The other semifinal includes another Special District 4 squad. The Warriors are in the final four for the first time since 1995.
North Douglas has been one of the state’s hottest teams during the past month, winning 13 of its last 15 games. The Warriors took two of three from UVC in their league series.
“It’s awesome (having two SD4 teams in the semis),” York said. “North Douglas is playing remarkably well. Jeff (Davis) is getting everything out of that group.”
The Warriors have relied on the arms of senior Brian Erickson and junior Colter Anderson. North Douglas started the season slow at the plate, but has picked up its offensive production and continues to play good defense.
Anderson, who missed last year with an ACL injury, and Erickson combined on a two-hitter with 11 strikeouts in a 4-0 win over No. 10 Toledo. Erickson allowed three hits and one earned run in 6 1/3 innings in a 12-3 victory at No. 2 Monroe Friday.
Freshman Waylon Beckham has also pitched some key innings in relief. Seniors Koldan Frieze and Cal Parks can also pitch if needed.
“There are some explosive offensive teams, but you like to have guys who can go get some outs for you,” Davis said. “I’m a little partial to pitching (being a former pitcher). Brian’s and Colter’s styles complement each other. Colter comes from the side and Brian’s more compact. Brian didn’t have anything but a fastball (in the past), but he’s now a pitcher at our level.
“Neither are necessarily overpowering, but they have good stuff.”
The Warriors will hope their postseason success will continue against a talented Kennedy team.

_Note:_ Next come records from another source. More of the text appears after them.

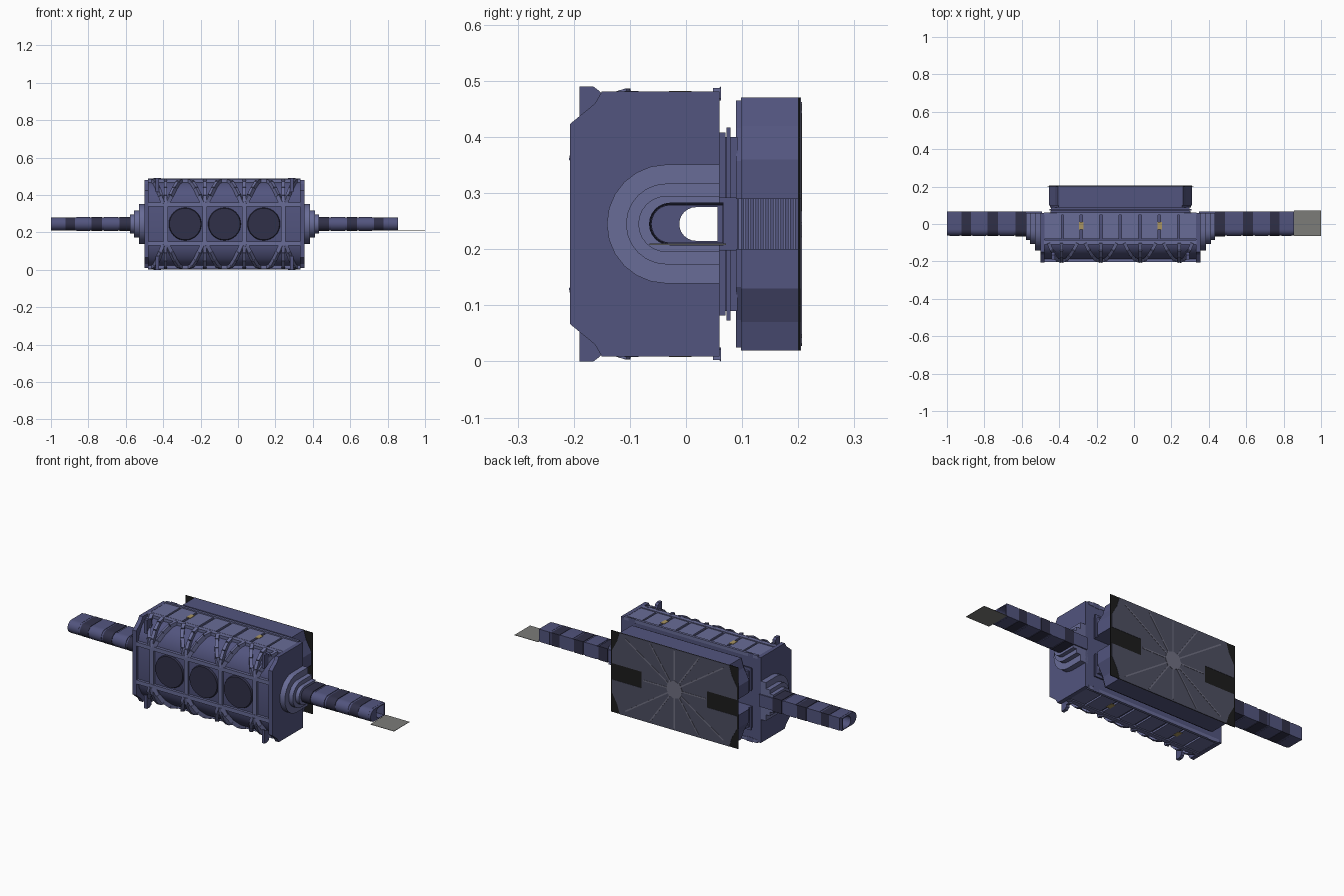
import bpy, bmesh, math
from mathutils import Vector, Matrix

if "Cube" in bpy.data.objects:
    bpy.data.objects.remove(bpy.data.objects["Cube"])

XC, ZC = -0.0725, 0.245          # symmetry planes of the ship

def mat(name, c):
    m = bpy.data.materials.new(name)
    m.diffuse_color = (*c, 1)
    m.use_nodes = True
    m.node_tree.nodes["Principled BSDF"].inputs["Base Color"].default_value = m.diffuse_color
    return m

HULL = mat("hull_blue", (0.085, 0.09, 0.21))
TRIM = mat("trim_blue", (0.14, 0.15, 0.31))
DARK = mat("dark_panel", (0.03, 0.03, 0.065))
BLACK = mat("black", (0.012, 0.012, 0.012))
PANEL = mat("panel_grey", (0.075, 0.078, 0.12))
PALE = mat("pale_lines", (0.16, 0.16, 0.22))
GREY = mat("card_grey", (0.2, 0.2, 0.19))
GOLD = mat("lamp_gold", (0.4, 0.3, 0.12))

def finish(name, bm, m, smooth=None):
    bmesh.ops.recalc_face_normals(bm, faces=bm.faces)
    me = bpy.data.meshes.new(name)
    bm.to_mesh(me)
    bm.free()
    o = bpy.data.objects.new(name, me)
    bpy.context.collection.objects.link(o)
    me.materials.append(m)
    if smooth:
        bpy.context.view_layer.objects.active = o
        o.select_set(True)
        bpy.ops.object.shade_smooth_by_angle(angle=math.radians(smooth))
        o.select_set(False)
    return o

def add_prism(bm, pts, a, b, axis='X', taper=1.0):
    """axis X: pts are (y, dz); axis Y: pts are (dx, dz)"""
    rings = []
    for t, k in ((a, 1.0), (b, taper)):
        rings.append([bm.verts.new((t, p * k, ZC + q * k) if axis == 'X' else (XC + p * k, t, ZC + q * k))
                      for p, q in pts])
    bm.faces.new(rings[0])
    bm.faces.new(rings[1][::-1])
    n = len(pts)
    for i in range(n):
        bm.faces.new((rings[0][i], rings[1][i], rings[1][(i + 1) % n], rings[0][(i + 1) % n]))

def add_box(bm, x0, x1, y0, y1, z0, z1):
    m = Matrix.Translation(((x0 + x1) / 2, (y0 + y1) / 2, (z0 + z1) / 2)) @ Matrix.Diagonal((x1 - x0, y1 - y0, z1 - z0, 1))
    bmesh.ops.create_cube(bm, size=1, matrix=m)

def add_beam(bm, p, q, w, h):
    p, q = Vector(p), Vector(q)
    d = q - p
    m = Matrix.Translation((p + q) / 2) @ d.to_track_quat('Z', 'Y').to_matrix().to_4x4()
    bmesh.ops.create_cube(bm, size=1, matrix=m @ Matrix.Diagonal((w, h, d.length, 1)))

def stadium(h, back=0.06, cy=-0.035, n=12):
    """U shape with round front and flat back, half height h"""
    arc = [(cy - h * math.sin(math.pi * i / n), h * math.cos(math.pi * i / n)) for i in range(n + 1)]
    return [(back, h)] + arc + [(back, -h)]

def mirror_z(half):
    return half + [(y, -z) for y, z in reversed(half)]

# tunnel cutter that leaves the ship open along its length
bm = bmesh.new()
add_prism(bm, stadium(0.03, 0.056, 0.018), -1.1, 1.1)
tunnel = finish("tunnel_cutter", bm, DARK)
tunnel.hide_render = True
tunnel.hide_set(True)

def drill(o):
    b = o.modifiers.new("tunnel", 'BOOLEAN')
    b.operation, b.object, b.solver = 'DIFFERENCE', tunnel, 'EXACT'

# main hull with rounded front shoulders
CURVE = [(-0.095, 0.226), (-0.13, 0.215), (-0.16, 0.185), (-0.182, 0.145), (-0.19, 0.105)]
bm = bmesh.new()
add_prism(bm, mirror_z([(0.06, 0.226)] + CURVE), -0.48, 0.335)
drill(finish("hull", bm, HULL, 30))

# end frames
bm = bmesh.new()
END = mirror_z([(0.06, 0.236), (-0.15, 0.236), (-0.162, 0.215), (-0.207, 0.178)])
for s in (-1, 1):
    add_prism(bm, END, XC + s * 0.405, XC + s * 0.4275)
drill(finish("end_frames", bm, HULL))

# stepped round collars around the arm roots
for name, h, a, b in (("collar_outer", 0.106, 0.41, 0.458), ("collar_middle", 0.072, 0.458, 0.483),
                      ("collar_inner", 0.05, 0.483, 0.505)):
    bm = bmesh.new()
    for s in (-1, 1):
        add_prism(bm, stadium(h), XC + s * a, XC + s * b)
    drill(finish(name, bm, TRIM, 30))

# arms with raised sleeves
for side, s in (("left", -1), ("right", 1)):
    bm = bmesh.new()
    add_prism(bm, stadium(0.034, 0.066, -0.028), XC + s * 0.42, XC + s * 0.927)
    drill(finish(side + "_arm", bm, HULL, 30))
    for i, (a, b) in enumerate(((0.505, 0.56), (0.57, 0.645), (0.655, 0.71), (0.72, 0.79), (0.80, 0.85), (0.86, 0.915))):
        bm = bmesh.new()
        add_prism(bm, stadium(0.038 - 0.0006 * i, 0.067, -0.028), XC + s * a, XC + s * b)
        drill(finish(f"{side}_arm_sleeve_{i + 1}", bm, HULL if i % 2 else DARK, 30))

# front rails, bay ribs and shoulder trusses
BAYS = [XC - 0.21, XC, XC + 0.21]
RIBS = [XC + d for d in (-0.315, -0.105, 0.105, 0.315)]
bm = bmesh.new()
for s in (-1, 1):
    z = ZC + s * 0.105
    add_box(bm, -0.48, 0.335, -0.204, -0.185, z - 0.011, z + 0.011)
    z = ZC + s * 0.226
    add_box(bm, -0.48, 0.335, -0.11, -0.085, z - 0.011, z + 0.011)
for x in RIBS:
    add_box(bm, x - 0.012, x + 0.012, -0.202, -0.185, ZC - 0.11, ZC + 0.11)
finish("front_rails", bm, TRIM)

bm = bmesh.new()
ends = RIBS + [XC - 0.405, XC + 0.405]
legs = [(x, x) for x in RIBS]
for c in BAYS:
    legs += [(c - 0.095, c - 0.02), (c + 0.095, c + 0.02)]
legs += [(RIBS[0] - 0.01, XC - 0.385), (RIBS[3] + 0.01, XC + 0.385)]
for s in (-1, 1):
    for x0, x1 in legs:
        path = []
        for i, (y, z) in enumerate(reversed(CURVE)):
            t = i / (len(CURVE) - 1)
            path.append((x0 + (x1 - x0) * t, y - 0.006, ZC + s * (z + 0.005)))
        for p, q in zip(path, path[1:]):
            add_beam(bm, p, q, 0.018, 0.022)
finish("shoulder_trusses", bm, TRIM)

# round covers in the front bays
bm = bmesh.new()
for x in BAYS:
    m = Matrix.Translation((x, -0.192, ZC)) @ Matrix.Rotation(math.pi / 2, 4, 'X')
    bmesh.ops.create_cone(bm, cap_ends=True, segments=32, radius1=0.09, radius2=0.084, depth=0.016, matrix=m)
finish("round_covers", bm, DARK, 30)

# top and bottom deck panels with lamps
bm, lamps = bmesh.new(), bmesh.new()
for s in (-1, 1):
    for x in [XC + d for d in (-0.36, -0.26, -0.157, -0.052, 0.052, 0.157, 0.26, 0.36)]:
        z = ZC + s * 0.228
        add_box(bm, x - 0.045, x + 0.045, -0.08, 0.05, z - 0.007, z + 0.007)
    for x in BAYS[::2]:
        add_box(lamps, x - 0.012, x + 0.012, -0.03, 0.01, ZC + s * 0.235 - 0.002, ZC + s * 0.235 + 0.002)
    add_box(bm, -0.48, 0.335, 0.048, 0.062, ZC + s * 0.233 - 0.009, ZC + s * 0.233 + 0.009)
finish("deck_panels", bm, TRIM)
finish("deck_lamps", lamps, GOLD)

# corner hooks on the shoulders
bm = bmesh.new()
for sx in (-1, 1):
    for s in (-1, 1):
        hook = [(-0.19, s * 0.17), (-0.19, s * 0.245), (-0.165, s * 0.245), (-0.152, s * 0.235), (-0.14, s * 0.19)]
        x = XC + sx * 0.36
        add_prism(bm, hook, x - 0.009, x + 0.009)
        tip = [(0.04, s * 0.225), (0.062, s * 0.245), (0.062, s * 0.22)]
        add_prism(bm, tip, x - 0.02, x + 0.02)
finish("corner_hooks", bm, HULL)

# neck plates between hull and back block
bm = bmesh.new()
for y0, y1, h, w in ((0.06, 0.07, 0.163, 0.375), (0.072, 0.079, 0.172, 0.38), (0.07, 0.092, 0.155, 0.37)):
    outline = [(w, h), (w, 0.046), (0.25, 0.046), (0.25, -0.046), (w, -0.046), (w, -h)]
    add_prism(bm, outline + [(-x, z) for x, z in reversed(outline)], y0, y1, 'Y')
finish("neck_plates", bm, HULL)

# back block with slotted ends
HALF = [(0.335, 0.225), (0.35, 0.175), (0.383, 0.115), (0.383, 0.045), (0.2, 0.045)]
HALF += [(x, -z) for x, z in reversed(HALF)]
BLOCK = HALF + [(-x, z) for x, z in reversed(HALF)]
bm = bmesh.new()
add_prism(bm, BLOCK, 0.098, 0.2, 'Y')
add_prism(bm, [(x * 0.985, z * (0.98 if abs(z) > 0.05 else 1)) for x, z in BLOCK], 0.089, 0.098, 'Y')
finish("back_block", bm, HULL)

# grooved floor of the end slots
bm = bmesh.new()
for s in (-1, 1):
    x = XC + s * 0.203
    for i in range(12):
        y = 0.096 + i * 0.0088
        add_box(bm, x - 0.006, x + 0.006, y - 0.0025, y + 0.0025, ZC - 0.045, ZC + 0.045)
finish("slot_grooves", bm, TRIM)

# black back plate and its grey inlay
bm = bmesh.new()
add_box(bm, XC - 0.39, XC + 0.39, 0.2, 0.2035, ZC - 0.225, ZC + 0.225)
finish("back_plate", bm, BLACK)
bm = bmesh.new()
add_prism(bm, BLOCK, 0.2035, 0.205, 'Y')
finish("back_inlay", bm, PANEL)

# star lines and centre disc on the back
bm = bmesh.new()
for dx, dz in ((0.19, 0), (0.3, 0.2), (0.15, 0.215), (0, 0.215), (-0.15, 0.215), (-0.3, 0.2)):
    add_beam(bm, (XC - dx, 0.2055, ZC - dz), (XC + dx, 0.2055, ZC + dz), 0.007, 0.0018) if dx == 0 else \
        add_beam(bm, (XC - dx, 0.2055, ZC - dz), (XC + dx, 0.2055, ZC + dz), 0.0018, 0.007)
m = Matrix.Translation((XC, 0.206, ZC)) @ Matrix.Rotation(math.pi / 2, 4, 'X')
bmesh.ops.create_cone(bm, cap_ends=True, segments=8, radius1=0.05, radius2=0.05, depth=0.002, matrix=m)
finish("back_star", bm, PALE)

# flat card beyond the right arm
bm = bmesh.new()
add_box(bm, 0.855, 1.0, -0.065, 0.071, 0.208, 0.21)
finish("end_card", bm, GREY)
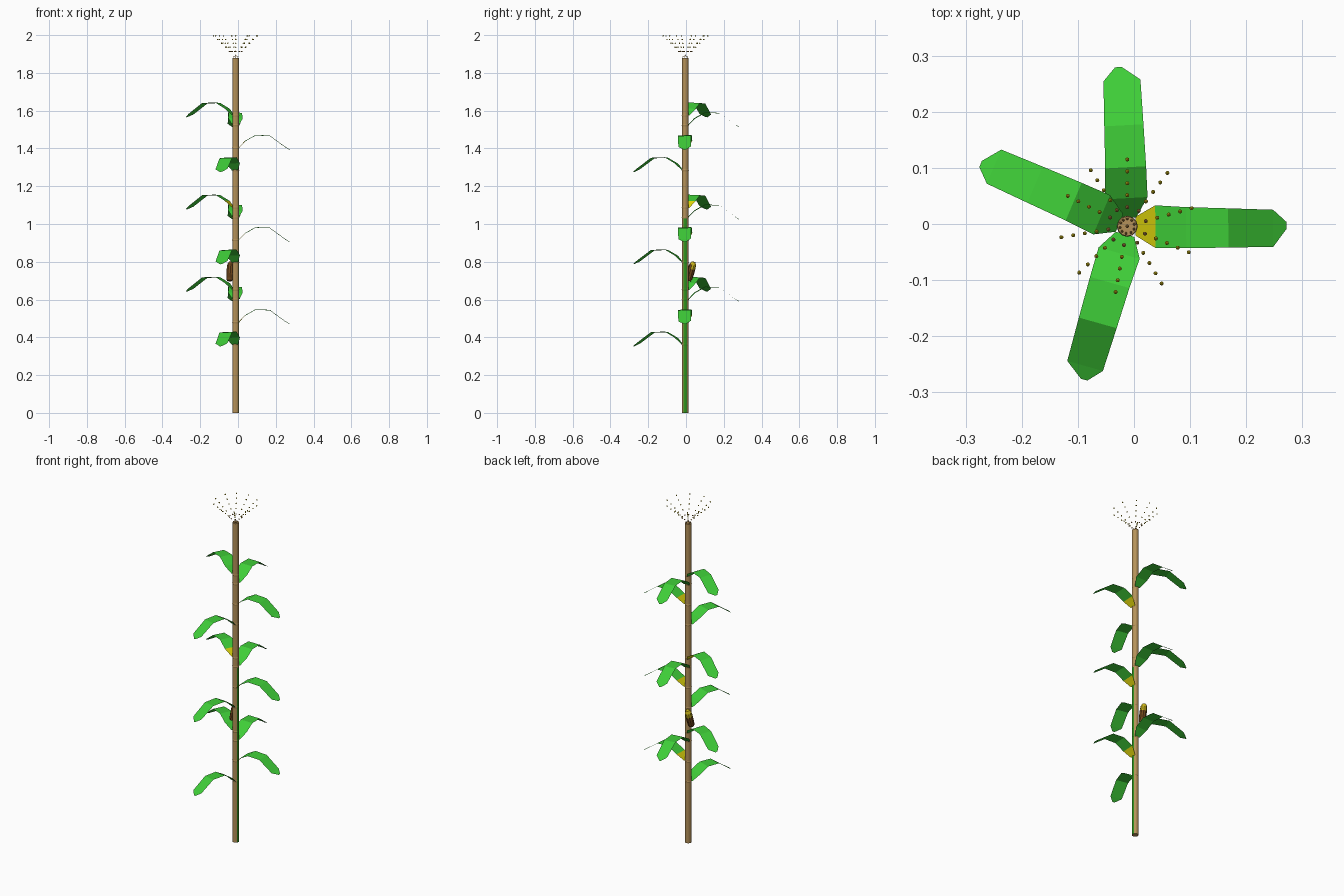
import bpy, bmesh, math
from mathutils import Vector, Matrix

if "Cube" in bpy.data.objects:
    bpy.data.objects.remove(bpy.data.objects["Cube"])

CX, CY = -0.012, -0.004      # stalk axis


def mat(name, rgb):
    m = bpy.data.materials.new(name)
    m.diffuse_color = (*rgb, 1)
    m.use_nodes = True
    m.node_tree.nodes["Principled BSDF"].inputs["Base Color"].default_value = m.diffuse_color
    return m


TAN = mat("stalk_tan", (0.46, 0.285, 0.10))
STEM_GREEN = mat("stalk_green", (0.03, 0.30, 0.012))
LEAF = mat("leaf_green", (0.05, 0.62, 0.04))
YELLOW = mat("leaf_base_yellow", (0.75, 0.68, 0.004))
HUSK = mat("husk_brown", (0.17, 0.065, 0.012))
KERNEL = mat("kernel_gold", (0.58, 0.45, 0.01))
DOT = mat("tassel_brown", (0.42, 0.22, 0.05))


def finish(name, bm, mats, rule=None, recalc=True):
    if recalc:
        bmesh.ops.recalc_face_normals(bm, faces=bm.faces)
    bm.normal_update()
    bm.faces.index_update()
    if rule:
        for f in bm.faces:
            f.material_index = rule(f)
    me = bpy.data.meshes.new(name)
    bm.to_mesh(me)
    bm.free()
    for m in mats:
        me.materials.append(m)
    ob = bpy.data.objects.new(name, me)
    bpy.context.collection.objects.link(ob)
    return ob


def lathe(profile, sides, matrix):
    """Capped stack of rings from (radius, height) pairs."""
    bm = bmesh.new()
    rings = []
    for r, z in profile:
        rings.append([bm.verts.new(matrix @ Vector((
            r * math.cos(2 * math.pi * i / sides),
            r * math.sin(2 * math.pi * i / sides), z))) for i in range(sides)])
    for a, b in zip(rings, rings[1:]):
        for i in range(sides):
            j = (i + 1) % sides
            bm.faces.new((a[i], a[j], b[j], b[i]))
    bm.faces.new(rings[0][::-1])
    bm.faces.new(rings[-1])
    return bm


# Leaf layout: direction in degrees and base height, repeated in three tiers
LEAVES = [(254.3, 0.362), (0.3, 0.48), (93.2, 0.60), (157.0, 0.652)]
TIERS = [0, 0.435, 0.923]
nodes = sorted(z + t for t in TIERS for _, z in LEAVES)

# Stalk with slightly swollen nodes, green stripe low on the right side
prof = [(0.0175, 0)]
for z in nodes:
    prof += [(0.0175, z - 0.006), (0.0188, z), (0.0175, z + 0.006)]
prof.append((0.0175, 1.88))
bm = lathe(prof, 12, Matrix.Translation((CX, CY, 0)))
finish("stalk", bm, [TAN, STEM_GREEN],
       lambda f: int(f.normal.x > 0.8 and f.calc_center_median().z < 0.98))

# Arching leaves: (distance out, height, half width, sideways shift)
BLADE = [(0.015, 0.0, 0.017, 0), (0.05, 0.036, 0.038, -0.001),
         (0.105, 0.067, 0.0365, -0.003), (0.18, 0.064, 0.035, -0.004),
         (0.260, 0.006, 0.033, -0.005), (0.284, -0.009, 0.006, 0)]
for t, dz in enumerate(TIERS):
    for k, (ang, z) in enumerate(LEAVES):
        bm = bmesh.new()
        M = (Matrix.Translation((CX, CY, z + dz))
             @ Matrix.Rotation(math.radians(ang), 4, 'Z'))
        rows = [[bm.verts.new(M @ Vector((r, s * w + d, h + s * 0.0015)))
                 for s in (-1, 1)] for r, h, w, d in BLADE]
        for a, b in zip(rows, rows[1:]):
            bm.faces.new((a[0], b[0], b[1], a[1]))
        # the right-hand leaves (and one on the left) start yellow
        base_yellow = k == 1 or (k == 3 and t == 1)
        finish(f"leaf_{t + 1}_{k + 1}", bm, [LEAF, YELLOW],
               lambda f: int(base_yellow and f.index == 0), recalc=False)

# Ear leaning out to the back, brown husk and golden kernels
start, end = Vector((-0.045, 0.012, 0.70)), Vector((-0.038, 0.040, 0.80))
axis = (end - start).normalized()
L = (end - start).length
M = Matrix.Translation(start) @ axis.to_track_quat('Z', 'Y').to_matrix().to_4x4()
ear_prof = [(0.014, 0), (0.0185, 0.12), (0.02, 0.4), (0.02, 0.62),
            (0.018, 0.85), (0.010, 1.0)]
bm = lathe([(r, h * L) for r, h in ear_prof], 10, M)


def ear_rule(f):
    h = (f.calc_center_median() - start).dot(axis) / L
    return int(h > 0.6 and f.normal.y > -0.35)


finish("ear", bm, [HUSK, KERNEL], ear_rule)

# Tassel: ten rays of tiny beads fanning up from the stalk top
RAYS = [15.7, 53, 90, 123, 153, 189.5, 224, 260, 301, 337]
bm = bmesh.new()
spots = [(CX, CY, 1.893, 0.0035)]
for a in RAYS:
    a = math.radians(a)
    for i in range(6):
        r = 0.013 + 0.0212 * i
        z = 1.885 + 0.111 * (i / 5) ** 0.85
        spots.append((CX + r * math.cos(a), CY + r * math.sin(a), z,
                      0.004 if i else 0.0025))
for x, y, z, r in spots:
    bmesh.ops.create_icosphere(bm, subdivisions=1, radius=r,
                               matrix=Matrix.Translation((x, y, z)))
finish("tassel", bm, [DOT, KERNEL],
       lambda f: int(f.calc_center_median().z > 1.92))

“Why not us? We’re pretty confident right now,” Davis said. “I’m happy for the seniors.”